Eventually, peace was going to be built on the distinction between public and private affairs. Conscience had fought with pope and emperor for control of the world. Both had claimed universal rights. When both realized that victory was out of reach, they agreed to divide the spoils. And in so doing they transformed themselves into the shape in which we have known them ever since: a conscience that makes no claims on politics and a politics that makes no claims on conscience. Conscience was recognized, but only as a private voice that had no right to public force, except indirectly, through peaceful debate. Augsburg‘s abstention [in 1555] from settling questions of religion by force was thus kept intact. But it was also made legitimate by a new distinction between politics and religion that had lain beyond the imagination of the sixteenth century.

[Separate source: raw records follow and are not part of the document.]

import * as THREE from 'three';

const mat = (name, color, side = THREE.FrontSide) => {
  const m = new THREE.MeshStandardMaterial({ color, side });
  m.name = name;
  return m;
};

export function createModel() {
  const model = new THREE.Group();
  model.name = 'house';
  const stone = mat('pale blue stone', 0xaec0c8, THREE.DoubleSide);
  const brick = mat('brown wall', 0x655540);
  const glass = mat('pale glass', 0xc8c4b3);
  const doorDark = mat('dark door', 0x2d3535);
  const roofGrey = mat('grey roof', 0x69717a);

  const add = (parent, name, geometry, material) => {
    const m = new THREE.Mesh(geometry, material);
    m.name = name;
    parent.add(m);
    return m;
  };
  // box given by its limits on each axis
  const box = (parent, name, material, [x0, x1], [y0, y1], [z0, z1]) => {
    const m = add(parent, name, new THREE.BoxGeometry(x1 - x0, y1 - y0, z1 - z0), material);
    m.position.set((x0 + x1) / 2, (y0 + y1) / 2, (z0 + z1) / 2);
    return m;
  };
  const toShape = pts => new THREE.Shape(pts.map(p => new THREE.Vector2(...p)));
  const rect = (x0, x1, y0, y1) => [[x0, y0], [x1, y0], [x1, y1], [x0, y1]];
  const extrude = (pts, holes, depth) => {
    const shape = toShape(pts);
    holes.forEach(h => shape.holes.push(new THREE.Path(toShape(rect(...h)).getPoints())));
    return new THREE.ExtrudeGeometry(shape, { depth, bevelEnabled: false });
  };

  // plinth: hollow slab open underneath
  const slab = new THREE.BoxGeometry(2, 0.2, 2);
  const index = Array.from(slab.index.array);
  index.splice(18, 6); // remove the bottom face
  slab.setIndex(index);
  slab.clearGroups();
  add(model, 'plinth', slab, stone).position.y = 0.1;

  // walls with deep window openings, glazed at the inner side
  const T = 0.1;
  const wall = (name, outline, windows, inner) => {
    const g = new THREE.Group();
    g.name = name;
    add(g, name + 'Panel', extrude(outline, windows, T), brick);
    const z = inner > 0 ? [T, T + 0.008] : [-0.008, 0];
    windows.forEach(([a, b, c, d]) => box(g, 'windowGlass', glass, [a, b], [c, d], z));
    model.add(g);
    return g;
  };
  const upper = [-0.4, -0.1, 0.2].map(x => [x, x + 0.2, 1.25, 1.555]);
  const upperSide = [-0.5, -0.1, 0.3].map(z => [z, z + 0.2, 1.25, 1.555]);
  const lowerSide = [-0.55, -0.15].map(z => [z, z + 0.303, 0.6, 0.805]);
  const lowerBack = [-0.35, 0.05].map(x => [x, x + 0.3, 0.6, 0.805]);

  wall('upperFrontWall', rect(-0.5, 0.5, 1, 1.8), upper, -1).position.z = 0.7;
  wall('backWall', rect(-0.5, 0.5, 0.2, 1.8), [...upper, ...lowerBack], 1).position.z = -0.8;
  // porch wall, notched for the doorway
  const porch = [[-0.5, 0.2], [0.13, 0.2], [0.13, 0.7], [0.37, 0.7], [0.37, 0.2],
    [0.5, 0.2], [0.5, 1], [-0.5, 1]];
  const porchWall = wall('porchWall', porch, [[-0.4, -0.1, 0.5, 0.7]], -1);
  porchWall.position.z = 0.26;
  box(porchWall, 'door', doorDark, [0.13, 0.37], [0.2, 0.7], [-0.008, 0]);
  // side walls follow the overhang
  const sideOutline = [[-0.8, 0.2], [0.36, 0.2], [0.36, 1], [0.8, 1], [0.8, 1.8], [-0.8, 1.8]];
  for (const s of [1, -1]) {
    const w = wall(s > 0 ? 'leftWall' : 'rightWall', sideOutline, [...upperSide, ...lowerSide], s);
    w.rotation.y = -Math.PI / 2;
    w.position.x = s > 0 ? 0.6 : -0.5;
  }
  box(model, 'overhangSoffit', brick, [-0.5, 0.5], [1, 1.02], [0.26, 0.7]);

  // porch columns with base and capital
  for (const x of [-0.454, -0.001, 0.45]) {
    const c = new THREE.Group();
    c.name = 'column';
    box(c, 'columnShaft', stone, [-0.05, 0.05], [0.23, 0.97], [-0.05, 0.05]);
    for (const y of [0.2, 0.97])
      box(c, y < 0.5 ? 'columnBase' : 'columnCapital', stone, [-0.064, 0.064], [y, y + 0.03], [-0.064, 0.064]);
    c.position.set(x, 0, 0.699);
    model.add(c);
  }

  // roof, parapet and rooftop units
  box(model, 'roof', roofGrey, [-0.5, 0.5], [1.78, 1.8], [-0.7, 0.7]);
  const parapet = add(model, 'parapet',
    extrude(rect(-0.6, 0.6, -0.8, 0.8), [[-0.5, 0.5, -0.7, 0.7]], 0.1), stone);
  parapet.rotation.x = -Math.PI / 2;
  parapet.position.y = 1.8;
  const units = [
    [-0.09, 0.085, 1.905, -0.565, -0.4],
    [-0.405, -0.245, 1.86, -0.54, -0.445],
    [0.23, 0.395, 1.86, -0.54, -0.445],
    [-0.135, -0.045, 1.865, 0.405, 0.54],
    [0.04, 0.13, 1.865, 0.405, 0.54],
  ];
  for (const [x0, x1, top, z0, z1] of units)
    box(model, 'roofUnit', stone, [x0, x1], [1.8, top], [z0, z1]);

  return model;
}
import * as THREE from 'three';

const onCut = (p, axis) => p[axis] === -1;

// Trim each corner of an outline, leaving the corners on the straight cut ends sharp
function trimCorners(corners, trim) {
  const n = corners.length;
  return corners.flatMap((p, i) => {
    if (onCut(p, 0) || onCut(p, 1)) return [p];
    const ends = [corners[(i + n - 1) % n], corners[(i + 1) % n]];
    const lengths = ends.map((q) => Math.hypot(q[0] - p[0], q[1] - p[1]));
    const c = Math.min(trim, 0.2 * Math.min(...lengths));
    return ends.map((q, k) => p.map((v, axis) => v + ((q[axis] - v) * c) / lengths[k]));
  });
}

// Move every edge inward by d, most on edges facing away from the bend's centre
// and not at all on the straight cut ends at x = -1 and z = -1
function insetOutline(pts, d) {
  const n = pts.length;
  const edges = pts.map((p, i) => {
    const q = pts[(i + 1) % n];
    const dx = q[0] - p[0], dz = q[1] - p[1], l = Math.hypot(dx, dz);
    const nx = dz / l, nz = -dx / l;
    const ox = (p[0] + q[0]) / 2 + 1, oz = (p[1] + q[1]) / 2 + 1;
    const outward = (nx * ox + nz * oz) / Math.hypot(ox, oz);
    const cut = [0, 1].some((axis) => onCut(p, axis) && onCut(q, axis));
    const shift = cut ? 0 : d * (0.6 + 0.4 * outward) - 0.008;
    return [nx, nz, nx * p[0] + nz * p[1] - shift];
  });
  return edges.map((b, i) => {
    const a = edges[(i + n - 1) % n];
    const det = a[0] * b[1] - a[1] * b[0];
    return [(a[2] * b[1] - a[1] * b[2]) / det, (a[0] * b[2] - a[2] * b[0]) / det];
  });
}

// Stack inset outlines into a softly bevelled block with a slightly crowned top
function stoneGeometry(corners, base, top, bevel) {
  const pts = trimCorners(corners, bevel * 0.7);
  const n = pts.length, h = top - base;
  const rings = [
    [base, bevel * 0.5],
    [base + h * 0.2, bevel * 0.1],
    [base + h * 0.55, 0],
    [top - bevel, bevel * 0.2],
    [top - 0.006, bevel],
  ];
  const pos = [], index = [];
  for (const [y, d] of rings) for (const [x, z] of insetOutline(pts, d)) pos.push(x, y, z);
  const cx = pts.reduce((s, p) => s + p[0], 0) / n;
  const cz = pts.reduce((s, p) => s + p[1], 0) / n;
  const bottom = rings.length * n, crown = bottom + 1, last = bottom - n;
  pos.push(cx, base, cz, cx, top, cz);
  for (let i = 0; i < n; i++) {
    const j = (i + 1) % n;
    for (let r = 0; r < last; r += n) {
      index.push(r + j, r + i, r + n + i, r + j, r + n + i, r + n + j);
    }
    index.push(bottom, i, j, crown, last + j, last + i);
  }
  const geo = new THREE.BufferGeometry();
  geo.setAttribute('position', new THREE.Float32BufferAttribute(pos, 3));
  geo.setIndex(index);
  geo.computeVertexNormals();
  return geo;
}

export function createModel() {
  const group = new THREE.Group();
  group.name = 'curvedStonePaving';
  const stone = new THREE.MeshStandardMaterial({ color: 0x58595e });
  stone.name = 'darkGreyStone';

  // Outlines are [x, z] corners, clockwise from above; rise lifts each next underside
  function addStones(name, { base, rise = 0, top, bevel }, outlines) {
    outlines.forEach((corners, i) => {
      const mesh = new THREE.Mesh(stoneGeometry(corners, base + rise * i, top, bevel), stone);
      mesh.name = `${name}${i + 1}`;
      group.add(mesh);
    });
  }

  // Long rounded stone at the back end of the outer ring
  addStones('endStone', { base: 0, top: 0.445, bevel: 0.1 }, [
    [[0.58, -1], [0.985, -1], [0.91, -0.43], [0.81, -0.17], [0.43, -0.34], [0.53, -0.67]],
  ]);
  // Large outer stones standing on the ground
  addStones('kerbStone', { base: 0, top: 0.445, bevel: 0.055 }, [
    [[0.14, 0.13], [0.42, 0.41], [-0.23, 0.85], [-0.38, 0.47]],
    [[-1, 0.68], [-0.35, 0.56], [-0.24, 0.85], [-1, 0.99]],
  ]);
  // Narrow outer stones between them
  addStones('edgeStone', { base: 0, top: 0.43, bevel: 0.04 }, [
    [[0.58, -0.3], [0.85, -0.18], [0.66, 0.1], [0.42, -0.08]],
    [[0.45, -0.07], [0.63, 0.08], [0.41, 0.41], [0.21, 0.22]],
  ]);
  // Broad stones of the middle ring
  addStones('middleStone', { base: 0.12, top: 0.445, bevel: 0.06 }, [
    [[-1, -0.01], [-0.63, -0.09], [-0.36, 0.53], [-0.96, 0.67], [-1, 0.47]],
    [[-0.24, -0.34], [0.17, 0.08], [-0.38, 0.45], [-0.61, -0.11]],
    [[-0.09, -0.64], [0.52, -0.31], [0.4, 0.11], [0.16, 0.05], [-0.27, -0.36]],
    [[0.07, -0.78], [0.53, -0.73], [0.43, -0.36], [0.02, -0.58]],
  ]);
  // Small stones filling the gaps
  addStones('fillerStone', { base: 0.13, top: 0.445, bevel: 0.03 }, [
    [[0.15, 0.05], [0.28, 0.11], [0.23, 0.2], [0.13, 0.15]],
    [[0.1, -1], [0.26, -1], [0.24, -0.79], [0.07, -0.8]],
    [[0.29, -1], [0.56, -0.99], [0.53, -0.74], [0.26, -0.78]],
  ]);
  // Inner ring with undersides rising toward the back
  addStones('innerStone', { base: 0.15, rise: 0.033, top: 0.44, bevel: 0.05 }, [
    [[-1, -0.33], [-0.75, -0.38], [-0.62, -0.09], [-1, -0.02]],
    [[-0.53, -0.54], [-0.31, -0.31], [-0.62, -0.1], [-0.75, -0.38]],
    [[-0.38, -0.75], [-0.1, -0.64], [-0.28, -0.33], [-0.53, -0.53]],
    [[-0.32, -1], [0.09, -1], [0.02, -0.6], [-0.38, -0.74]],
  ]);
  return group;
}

Sovereigns reciprocated by surrendering the rights claimed by their universal predecessors to govern the consciences of their subjects. Religious faith was abandoned as a foundation of the commonwealth. Its place was taken by a faith in the distinction between public and private matters that helped to restore obedience to law…. By means of the distinction between private and public affairs, church and state, morality and positive law, Europe thus managed to build the institutions that brought back peace and then enabled it to extend its reach across the globe — much as by means of the distinction between spiritual office and temporal fief, pope and emperor had managed at an earlier time in European history to divide the world between themselves and put an end to the Investiture Controversy, that high medieval analog to the early modern wars of religion.
– Constantin Fasolt, The Limits of History (2004: 137-8).